Unfortunately, Amazon did not a design a very efficient system for this. Instead of sharing resources between each other, they duplicate the entire work. This isn’t too bad on books that are just a bunch of HTML files, but once illustrations are added, this can quickly bloat the size as each picture ends up being included twice. Once can speculate about that and Amazon’s large-book fee, but that’s another topic. :slight_smile:

So the short summary is: yes, that is expect and yes it is annoying, but you definitely don’t want to be making new books these days that are .mobi format only, and tools that create a .mobi file more in line with the ePub size (like Calibre) are going to be doing that instead of producing the double book package.

First off…thanks for using my book. A couple of things to consider if you haven’t:

  1. Have you tried comparing your post-compile file size on your local system to the post-upload file size at the KDP? If not, check the bottom of the royalties table in step eight of the KDP book creation process to see what your final book size is…i.e., what Amazon will be charging the delivery fee against. This may save you the extra conversion step you describe, since I expect this number to match the epub size much more closely.

For example, my formatting book compiles to 7 MB on my local system (lots of images), but ends up at 2.54 MB after KDP upload/conversion…which is, interestingly, smaller than its 4.4 MB epub size (again on my local system.) So at Amazon’s $0.15/MB delivery charge, I pay $0.38 on each book.

  1. I’m just now beginning to experiment with skipping the .mobi step and uploading epubs directly to the KDP to see how they turn out. I may very well eliminate the .mobi compilation step in future editions of the book, if I can prove to my own satisfaction that there are no significant differences in the KDP’s treatment of the two different upload formats.

Please, keep us updated whether this works or not!

Sure thing. My early experiments in the Kindle Previewer make it look like there’s no significant difference, but I really need to roll my sleeves up and dig into the differences in table support capability, because I suspect that’s where things will get hairy.

I’m still convinced that the best way to insert a table into an ebook is as an embedded image, though.

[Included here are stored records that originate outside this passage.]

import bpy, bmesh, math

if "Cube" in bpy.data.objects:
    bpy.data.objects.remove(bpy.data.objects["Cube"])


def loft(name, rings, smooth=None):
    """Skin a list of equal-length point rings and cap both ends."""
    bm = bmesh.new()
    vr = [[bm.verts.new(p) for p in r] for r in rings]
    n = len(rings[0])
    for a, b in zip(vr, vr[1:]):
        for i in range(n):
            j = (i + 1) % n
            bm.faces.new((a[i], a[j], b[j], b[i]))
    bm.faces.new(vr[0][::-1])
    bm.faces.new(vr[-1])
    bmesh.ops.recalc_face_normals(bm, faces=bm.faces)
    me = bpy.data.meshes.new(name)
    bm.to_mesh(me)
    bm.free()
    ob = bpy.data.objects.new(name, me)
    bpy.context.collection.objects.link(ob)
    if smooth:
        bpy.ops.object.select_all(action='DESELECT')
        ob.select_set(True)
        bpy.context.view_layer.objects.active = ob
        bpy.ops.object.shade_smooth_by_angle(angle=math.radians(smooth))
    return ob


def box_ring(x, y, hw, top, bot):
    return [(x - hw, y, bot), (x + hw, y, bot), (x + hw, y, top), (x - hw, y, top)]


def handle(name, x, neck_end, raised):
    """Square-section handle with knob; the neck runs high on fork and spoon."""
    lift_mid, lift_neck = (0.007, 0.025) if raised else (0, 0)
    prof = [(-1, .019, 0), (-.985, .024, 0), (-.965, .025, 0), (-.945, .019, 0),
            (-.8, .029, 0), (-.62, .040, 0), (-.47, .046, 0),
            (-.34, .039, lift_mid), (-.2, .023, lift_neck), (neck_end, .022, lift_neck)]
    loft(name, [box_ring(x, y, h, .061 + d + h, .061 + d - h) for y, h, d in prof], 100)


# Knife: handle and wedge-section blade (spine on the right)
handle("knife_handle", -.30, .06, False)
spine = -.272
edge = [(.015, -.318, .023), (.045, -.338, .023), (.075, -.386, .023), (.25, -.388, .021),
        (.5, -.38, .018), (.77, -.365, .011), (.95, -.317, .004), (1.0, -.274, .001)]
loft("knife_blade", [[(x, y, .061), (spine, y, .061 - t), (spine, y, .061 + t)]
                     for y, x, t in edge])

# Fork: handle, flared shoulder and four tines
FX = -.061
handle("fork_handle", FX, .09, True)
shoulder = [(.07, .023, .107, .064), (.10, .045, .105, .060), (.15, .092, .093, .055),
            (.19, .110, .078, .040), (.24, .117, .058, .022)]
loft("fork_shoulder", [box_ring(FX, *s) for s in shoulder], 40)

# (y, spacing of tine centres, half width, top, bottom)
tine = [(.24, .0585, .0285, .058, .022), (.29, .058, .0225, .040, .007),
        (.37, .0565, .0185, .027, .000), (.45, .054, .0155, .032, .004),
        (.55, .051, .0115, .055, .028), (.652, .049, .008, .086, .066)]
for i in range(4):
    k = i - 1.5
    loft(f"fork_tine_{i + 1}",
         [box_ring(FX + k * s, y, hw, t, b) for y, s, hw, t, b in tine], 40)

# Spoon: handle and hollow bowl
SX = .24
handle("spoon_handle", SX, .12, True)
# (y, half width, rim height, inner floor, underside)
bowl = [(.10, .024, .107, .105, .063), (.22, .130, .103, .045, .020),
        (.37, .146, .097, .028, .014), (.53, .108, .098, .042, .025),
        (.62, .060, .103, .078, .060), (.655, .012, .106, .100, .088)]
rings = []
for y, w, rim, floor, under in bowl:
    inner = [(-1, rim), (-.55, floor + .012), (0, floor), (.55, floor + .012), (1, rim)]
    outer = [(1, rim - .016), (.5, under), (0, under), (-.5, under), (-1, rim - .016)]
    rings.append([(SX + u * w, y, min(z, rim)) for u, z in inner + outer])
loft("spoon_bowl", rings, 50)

Interestingly, what the Kindle Previewer does when asked to open an epub is that it bumps Kindlegen on to convert the epub to mobi. So anyone who’s looking for a quick epub to mobi converter – quicker than calibre – I encourage you to try the Kindle Previewer.

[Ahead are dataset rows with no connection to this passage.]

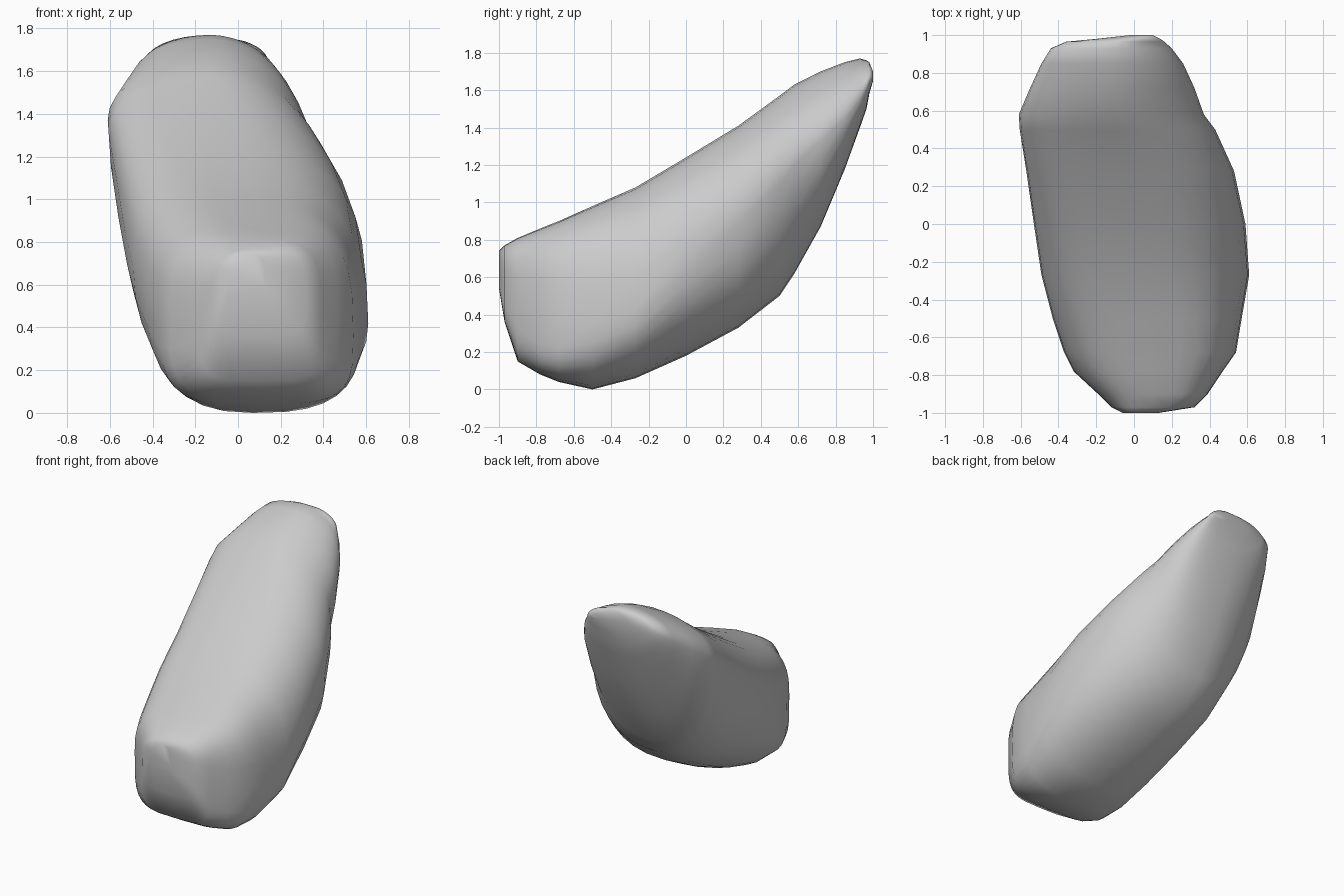
import bpy
import bmesh
from math import cos, sin, pi

default_cube = bpy.data.objects.get("Cube")
if default_cube:
    bpy.data.objects.remove(default_cube, do_unlink=True)

# Stations from front to back: y, left x, left z, right x, right z, top z, bottom z
STATIONS = [
    (-1.0, -.06, .63, .13, .63, .74, .54),
    (-.97, -.12, .55, .32, .55, .77, .36),
    (-.9, -.19, .5, .39, .48, .81, .15),
    (-.78, -.32, .5, .47, .4, .86, .08),
    (-.68, -.37, .5, .54, .36, .9, .04),
    (-.5, -.43, .55, .57, .36, .98, 0),
    (-.27, -.49, .68, .61, .42, 1.08, .06),
    (0, -.53, .85, .59, .68, 1.24, .18),
    (.28, -.57, 1.1, .53, .9, 1.41, .33),
    (.5, -.605, 1.3, .43, 1.1, 1.57, .5),
    (.58, -.61, 1.37, .37, 1.2, 1.63, .62),
    (.72, -.55, 1.47, .32, 1.33, 1.7, .87),
    (.85, -.49, 1.57, .26, 1.45, 1.75, 1.18),
    (.93, -.44, 1.63, .2, 1.55, 1.77, 1.4),
    (.965, -.36, 1.66, .16, 1.61, 1.76, 1.5),
    (.98, -.2, 1.68, .14, 1.65, 1.75, 1.58),
    (1.0, -.02, 1.68, .1, 1.67, 1.7, 1.65),
]
SEGMENTS = 32

# Boxiness of each quarter of the cross-section at five depths
DEPTHS = (-.78, -.5, -.2, .25, .6)
BOXINESS = {
    ("top", "right"): (3.4, 2.9, 2.4, 1.95, 1.75),
    ("top", "left"): (2.8, 3, 3.2, 3, 2.1),
    ("bottom", "right"): (4.5, 2.8, 2.1, 2.6, 2.3),
    ("bottom", "left"): (4.5, 2.5, 2.1, 2.3, 1.8),
}


def at_depth(values, y):
    """Blend the values given at DEPTHS."""
    y = min(max(y, DEPTHS[0]), DEPTHS[-1])
    for i in range(len(DEPTHS) - 1):
        if y <= DEPTHS[i + 1]:
            blend = (y - DEPTHS[i]) / (DEPTHS[i + 1] - DEPTHS[i])
            return values[i] + (values[i + 1] - values[i]) * blend


def section_point(station, angle):
    """Point on a lopsided rounded cross-section."""
    y, left_x, left_z, right_x, right_z, top_z, bottom_z = station
    middle_x = (left_x + right_x) / 2
    horizontal, vertical = cos(angle), sin(angle)
    side = "right" if horizontal >= 0 else "left"
    level = "top" if vertical >= 0 else "bottom"
    power = 2 / at_depth(BOXINESS[level, side], y)
    across = abs(horizontal) ** power
    upward = abs(vertical) ** power
    edge_x, edge_z = (right_x, right_z) if side == "right" else (left_x, left_z)
    limit_z = top_z if level == "top" else bottom_z
    x = middle_x + (edge_x - middle_x) * across
    z = edge_z + (limit_z - edge_z) * upward
    return x, y, z


def make_material(name, colour):
    material = bpy.data.materials.new(name)
    material.use_nodes = True
    material.diffuse_color = colour
    shader = next(n for n in material.node_tree.nodes if n.type == "BSDF_PRINCIPLED")
    shader.inputs["Base Color"].default_value = colour
    return material


# Boulder body lofted through the stations
bm = bmesh.new()
rings = []
for station in STATIONS:
    ring = [bm.verts.new(section_point(station, 2 * pi * i / SEGMENTS))
            for i in range(SEGMENTS)]
    rings.append(ring)
for front, back in zip(rings, rings[1:]):
    for i in range(SEGMENTS):
        j = (i + 1) % SEGMENTS
        bm.faces.new((front[i], front[j], back[j], back[i]))
bm.faces.new(rings[0])
bm.faces.new(rings[-1])
bmesh.ops.recalc_face_normals(bm, faces=bm.faces)

mesh = bpy.data.meshes.new("boulder")
bm.to_mesh(mesh)
bm.free()
mesh.materials.append(make_material("stone grey", (.6, .6, .6, 1)))
boulder = bpy.data.objects.new("boulder", mesh)
bpy.context.collection.objects.link(boulder)

# Soft worn shading
for polygon in mesh.polygons:
    polygon.use_smooth = True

Ed, I just uploaded a book since I first posted here. On Amazon, I uploaded the bulky Mobi file, checked the transmission fees, then uploaded an Epub and checked (I forgot to create a Mobi with Calibre to check that comparison). The transmission fees were the exact same for the novel, so it looks like Amazon does indeed convert them to around the same size.

Good news for me, as I don’t now have to use Calibre for a step in this process. I can go ahead and use Scrivener’s version without worrying that I’ll be paying more in transmission costs.

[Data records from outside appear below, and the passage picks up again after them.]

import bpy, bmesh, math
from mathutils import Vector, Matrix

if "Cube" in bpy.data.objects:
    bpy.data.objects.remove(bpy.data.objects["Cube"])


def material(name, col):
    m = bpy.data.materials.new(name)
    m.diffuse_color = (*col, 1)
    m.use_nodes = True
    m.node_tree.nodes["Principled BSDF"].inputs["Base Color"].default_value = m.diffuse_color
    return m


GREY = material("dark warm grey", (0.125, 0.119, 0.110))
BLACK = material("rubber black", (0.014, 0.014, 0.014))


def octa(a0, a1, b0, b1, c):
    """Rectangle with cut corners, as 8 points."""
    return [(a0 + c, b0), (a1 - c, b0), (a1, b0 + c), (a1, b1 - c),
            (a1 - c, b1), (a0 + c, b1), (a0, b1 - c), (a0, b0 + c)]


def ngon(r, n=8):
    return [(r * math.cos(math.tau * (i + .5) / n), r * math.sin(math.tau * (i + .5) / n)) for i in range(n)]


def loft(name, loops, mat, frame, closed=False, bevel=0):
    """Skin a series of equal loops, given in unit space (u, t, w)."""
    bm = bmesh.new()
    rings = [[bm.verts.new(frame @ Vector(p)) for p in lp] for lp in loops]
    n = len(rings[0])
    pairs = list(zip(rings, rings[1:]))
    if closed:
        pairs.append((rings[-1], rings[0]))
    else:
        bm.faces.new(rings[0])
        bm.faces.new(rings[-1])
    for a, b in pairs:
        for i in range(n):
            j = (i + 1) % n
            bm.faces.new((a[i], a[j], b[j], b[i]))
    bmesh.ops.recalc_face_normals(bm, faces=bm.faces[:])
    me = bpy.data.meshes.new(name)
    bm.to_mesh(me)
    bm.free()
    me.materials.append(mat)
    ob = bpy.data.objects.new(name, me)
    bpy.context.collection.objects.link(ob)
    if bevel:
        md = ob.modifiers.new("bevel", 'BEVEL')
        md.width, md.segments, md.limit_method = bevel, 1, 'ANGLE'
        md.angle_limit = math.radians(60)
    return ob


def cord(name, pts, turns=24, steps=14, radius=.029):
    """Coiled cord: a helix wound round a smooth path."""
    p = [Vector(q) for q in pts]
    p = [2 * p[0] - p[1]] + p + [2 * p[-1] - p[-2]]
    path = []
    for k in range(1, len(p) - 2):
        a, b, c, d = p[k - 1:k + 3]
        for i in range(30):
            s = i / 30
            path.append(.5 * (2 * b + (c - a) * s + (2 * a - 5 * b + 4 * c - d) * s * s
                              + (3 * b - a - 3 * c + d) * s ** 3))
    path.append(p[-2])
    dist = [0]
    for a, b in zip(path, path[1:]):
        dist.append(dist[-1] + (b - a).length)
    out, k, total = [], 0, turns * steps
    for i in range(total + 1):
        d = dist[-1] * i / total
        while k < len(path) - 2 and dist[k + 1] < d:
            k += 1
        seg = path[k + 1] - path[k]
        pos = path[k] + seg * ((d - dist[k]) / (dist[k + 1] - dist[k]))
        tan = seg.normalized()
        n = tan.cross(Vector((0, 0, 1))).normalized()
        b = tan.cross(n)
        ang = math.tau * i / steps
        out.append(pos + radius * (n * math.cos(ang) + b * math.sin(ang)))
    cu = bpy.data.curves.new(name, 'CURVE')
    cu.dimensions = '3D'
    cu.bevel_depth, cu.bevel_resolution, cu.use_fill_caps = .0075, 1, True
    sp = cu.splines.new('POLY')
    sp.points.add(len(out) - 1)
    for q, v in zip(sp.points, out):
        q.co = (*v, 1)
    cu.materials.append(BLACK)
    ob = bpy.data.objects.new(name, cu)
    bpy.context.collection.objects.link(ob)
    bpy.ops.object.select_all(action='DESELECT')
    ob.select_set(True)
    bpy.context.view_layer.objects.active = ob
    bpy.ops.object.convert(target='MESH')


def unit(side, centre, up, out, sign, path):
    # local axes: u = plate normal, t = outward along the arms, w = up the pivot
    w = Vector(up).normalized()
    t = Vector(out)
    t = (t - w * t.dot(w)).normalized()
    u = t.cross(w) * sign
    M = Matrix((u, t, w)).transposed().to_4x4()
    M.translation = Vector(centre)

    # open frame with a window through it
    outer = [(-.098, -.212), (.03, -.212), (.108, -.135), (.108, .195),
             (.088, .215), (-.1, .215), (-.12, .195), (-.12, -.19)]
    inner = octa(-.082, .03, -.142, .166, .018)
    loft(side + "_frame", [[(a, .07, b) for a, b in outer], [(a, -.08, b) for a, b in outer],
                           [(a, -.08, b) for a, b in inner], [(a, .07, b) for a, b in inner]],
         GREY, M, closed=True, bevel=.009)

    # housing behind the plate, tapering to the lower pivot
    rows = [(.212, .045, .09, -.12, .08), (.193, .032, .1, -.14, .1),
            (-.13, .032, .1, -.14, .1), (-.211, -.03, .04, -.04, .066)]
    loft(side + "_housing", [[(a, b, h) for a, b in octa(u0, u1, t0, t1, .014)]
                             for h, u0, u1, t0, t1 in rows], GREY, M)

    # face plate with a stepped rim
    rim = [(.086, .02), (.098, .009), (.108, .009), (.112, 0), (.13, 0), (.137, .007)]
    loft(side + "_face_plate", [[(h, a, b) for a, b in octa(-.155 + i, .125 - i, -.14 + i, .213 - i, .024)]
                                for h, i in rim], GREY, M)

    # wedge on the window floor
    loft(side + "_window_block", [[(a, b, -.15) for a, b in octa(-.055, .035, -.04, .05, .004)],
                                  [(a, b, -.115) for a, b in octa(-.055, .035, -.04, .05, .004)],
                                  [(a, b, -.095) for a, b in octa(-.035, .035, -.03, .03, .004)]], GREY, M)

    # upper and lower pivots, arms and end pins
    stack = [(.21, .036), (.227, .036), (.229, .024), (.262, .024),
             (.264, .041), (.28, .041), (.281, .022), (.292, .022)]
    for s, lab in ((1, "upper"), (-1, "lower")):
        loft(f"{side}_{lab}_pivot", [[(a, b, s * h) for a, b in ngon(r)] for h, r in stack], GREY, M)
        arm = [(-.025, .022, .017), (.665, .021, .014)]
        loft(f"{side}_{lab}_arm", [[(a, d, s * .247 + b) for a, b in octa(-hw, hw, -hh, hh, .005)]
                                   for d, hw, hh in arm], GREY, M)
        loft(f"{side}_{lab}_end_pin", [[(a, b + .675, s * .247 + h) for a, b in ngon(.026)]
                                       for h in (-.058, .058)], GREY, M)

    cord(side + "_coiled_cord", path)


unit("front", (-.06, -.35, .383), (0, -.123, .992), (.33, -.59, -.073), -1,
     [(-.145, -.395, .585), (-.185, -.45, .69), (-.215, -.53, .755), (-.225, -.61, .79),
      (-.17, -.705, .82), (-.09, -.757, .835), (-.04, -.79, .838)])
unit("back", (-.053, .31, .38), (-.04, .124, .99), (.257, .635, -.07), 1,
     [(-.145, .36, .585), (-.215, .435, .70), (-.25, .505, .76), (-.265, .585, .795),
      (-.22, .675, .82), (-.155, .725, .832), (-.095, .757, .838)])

As for your second point, in the KDP previewer, the epub did look just fine. But, to be on the safe side, I reloaded the Mobi version and published with that. This was a book in my big series and I didn’t want to experiment with it. Not with so many readers waiting for it. Just in case I missed something. :stuck_out_tongue:

Thanks for that report. It is good to know that Amazon isn’t charging money for their own format transition burdens. I feel better recommending people stick with the bloated KindleGen since there are no consequences, and it will make the books better for the future.

Definitely; thanks for that report. Amazon’s transmission fees are ridiculous enough as it is without the file size being padded by the very compilation application they want you to use. That’d be like a dentist recommending that you eat sweets before bed every night.

Mrs Pigfender goes to Spin classes. When the Spin instructor was going away for 2 weeks on holiday he gave strict instructions that they should all eat whatever they want and try not to exercise while he was away (as he’d need the money when he gets back).